WHAT NEEDS TO BE DONE: Search the data for the string "append" and copy each line in which it appears.

Plain-text document sources:
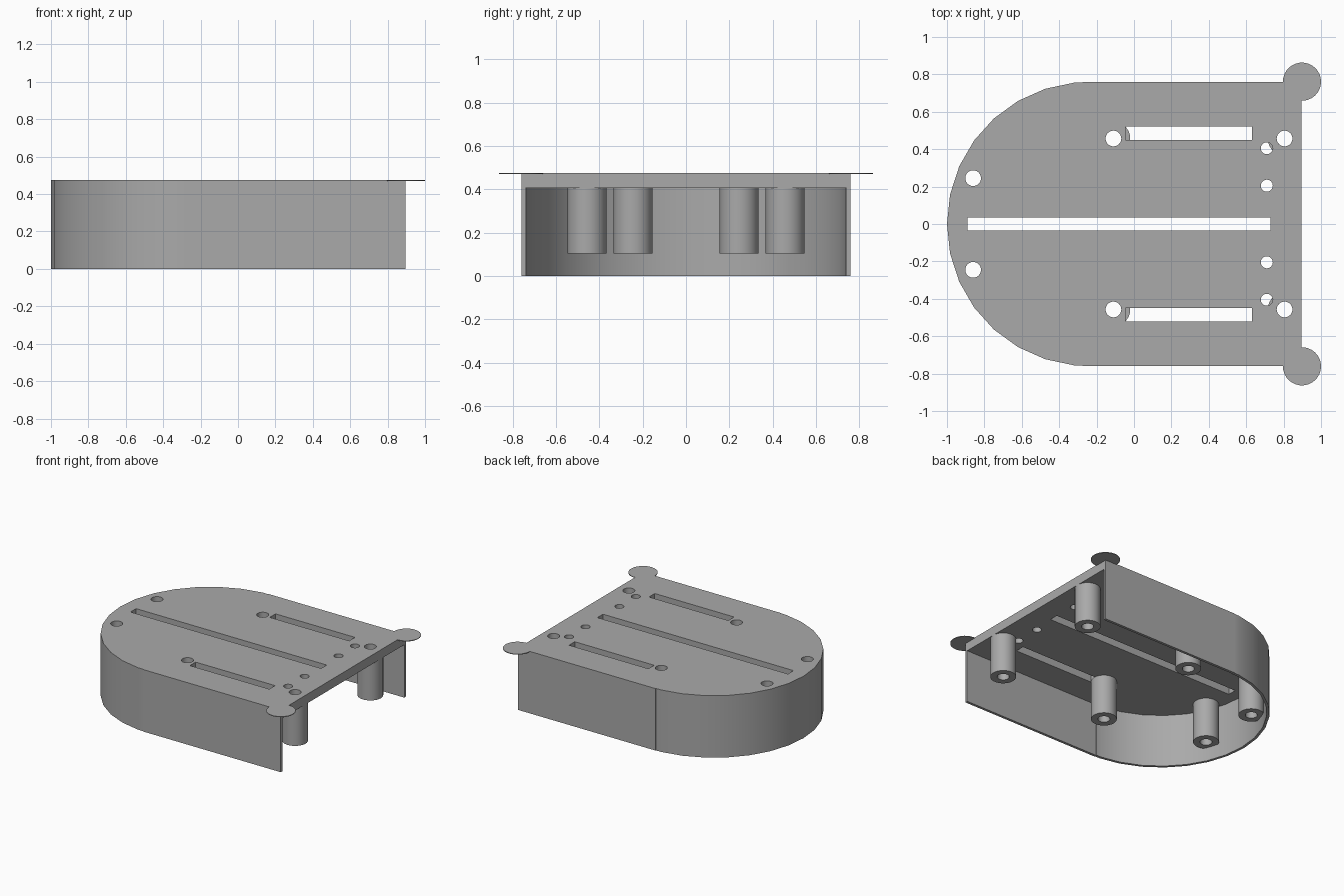
import bpy, bmesh
from math import sin, cos, radians

cube = bpy.data.objects.get("Cube")
if cube:
    bpy.data.objects.remove(cube, do_unlink=True)

TOP, UNDER, END = 0.476, 0.406, 0.895   # plate top, plate underside, open end
grey = bpy.data.materials.new("plain grey")
grey.use_nodes = True
grey.diffuse_color = (0.4, 0.4, 0.4, 1)
grey.node_tree.nodes["Principled BSDF"].inputs["Base Color"].default_value = (0.4, 0.4, 0.4, 1)


def prism(name, outline, z0, z1):
    """Extrude a counter-clockwise outline between two heights."""
    bm = bmesh.new()
    face = bm.faces.new([bm.verts.new((x, y, z0)) for x, y in outline])
    up = bmesh.ops.extrude_face_region(bm, geom=[face])["geom"]
    bmesh.ops.translate(bm, vec=(0, 0, z1 - z0),
                        verts=[v for v in up if isinstance(v, bmesh.types.BMVert)])
    bmesh.ops.recalc_face_normals(bm, faces=bm.faces)
    mesh = bpy.data.meshes.new(name)
    bm.to_mesh(mesh)
    bm.free()
    mesh.materials.append(grey)
    ob = bpy.data.objects.new(name, mesh)
    bpy.context.collection.objects.link(ob)
    return ob


def disc(name, x, y, r, z0, z1, n=30):
    ring = [(x + r * cos(radians(360 * i / n)), y + r * sin(radians(360 * i / n)))
            for i in range(n)]
    return prism(name, ring, z0, z1)


def slot(x0, x1, y0, y1):
    return prism("slot_cutter", [(x0, y0), (x1, y0), (x1, y1), (x0, y1)], UNDER - 0.1, 0.6)


def boolean(target, tool, operation="DIFFERENCE"):
    """Apply a boolean and throw the tool away."""
    tool.hide_render = True
    bpy.context.view_layer.objects.active = target
    mod = target.modifiers.new("cut", "BOOLEAN")
    mod.operation, mod.object, mod.solver = operation, tool, "EXACT"
    bpy.ops.object.modifier_apply(modifier=mod.name)
    bpy.data.objects.remove(tool, do_unlink=True)


def rounded_outline(r, half_width, x_end):
    """Half-round nose joined to a slightly wider straight part."""
    arc = [(-0.24 + r * cos(radians(a)), r * sin(radians(a))) for a in range(96, 265, 12)]
    seam, edge = -0.275, arc[0][1]
    return ([(x_end, half_width), (seam, half_width), (seam, edge)] + arc[1:-1]
            + [(seam, -edge), (seam, -half_width), (x_end, -half_width)])


def nose(r, half_width, x_end):
    pts = [(-0.24 + r * cos(radians(a)), r * sin(radians(a))) for a in range(96, 265, 12)]
    seam, edge = -0.275, pts[0][1]
    pts = [p for p in pts if p[0] < seam]
    return ([(x_end, half_width), (seam, half_width), (seam, edge)] + pts
            + [(seam, -edge), (seam, -half_width), (x_end, -half_width)])


# Hollow shell, open below and at the +x end
shell = prism("shell", nose(0.76, 0.76, END), 0, TOP)
boolean(shell, prism("cavity_cutter", nose(0.74, 0.74, 1.2), -0.1, UNDER))

# Thin round ears at the open corners
for side in (-1, 1):
    boolean(shell, disc("ear", 0.898, side * 0.761, 0.102, TOP - 0.005, TOP), "UNION")

# Slots and small holes in the plate
boolean(shell, slot(-0.89, 0.73, -0.034, 0.034))
for side in (-1, 1):
    y0, y1 = sorted((side * 0.45, side * 0.52))
    boolean(shell, slot(-0.045, 0.63, y0, y1))
    for y in (0.205, 0.405):
        boolean(shell, disc("hole_cutter", 0.71, side * y, 0.032, 0.3, 0.6))

# Bored mounting posts hanging under the plate
posts = []
for x, y in ((-0.11, 0.457), (0.805, 0.457), (-0.86, 0.245)):
    for side in (-1, 1):
        post = disc("mounting_post", x, side * y, 0.09, 0.104, UNDER)
        boolean(post, disc("bore_cutter", x, side * y, 0.042, 0, 0.6))
        boolean(shell, disc("bore_cutter", x, side * y, 0.042, 0.3, 0.6))
        posts.append(post)

# Smooth round walls, sharp edges
bpy.ops.object.select_all(action="DESELECT")
for ob in [shell] + posts:
    ob.select_set(True)
bpy.context.view_layer.objects.active = shell
bpy.ops.object.shade_smooth_by_angle(angle=radians(30))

EXERCISE OUTPUT:
    mesh.materials.append(grey)
        posts.append(post)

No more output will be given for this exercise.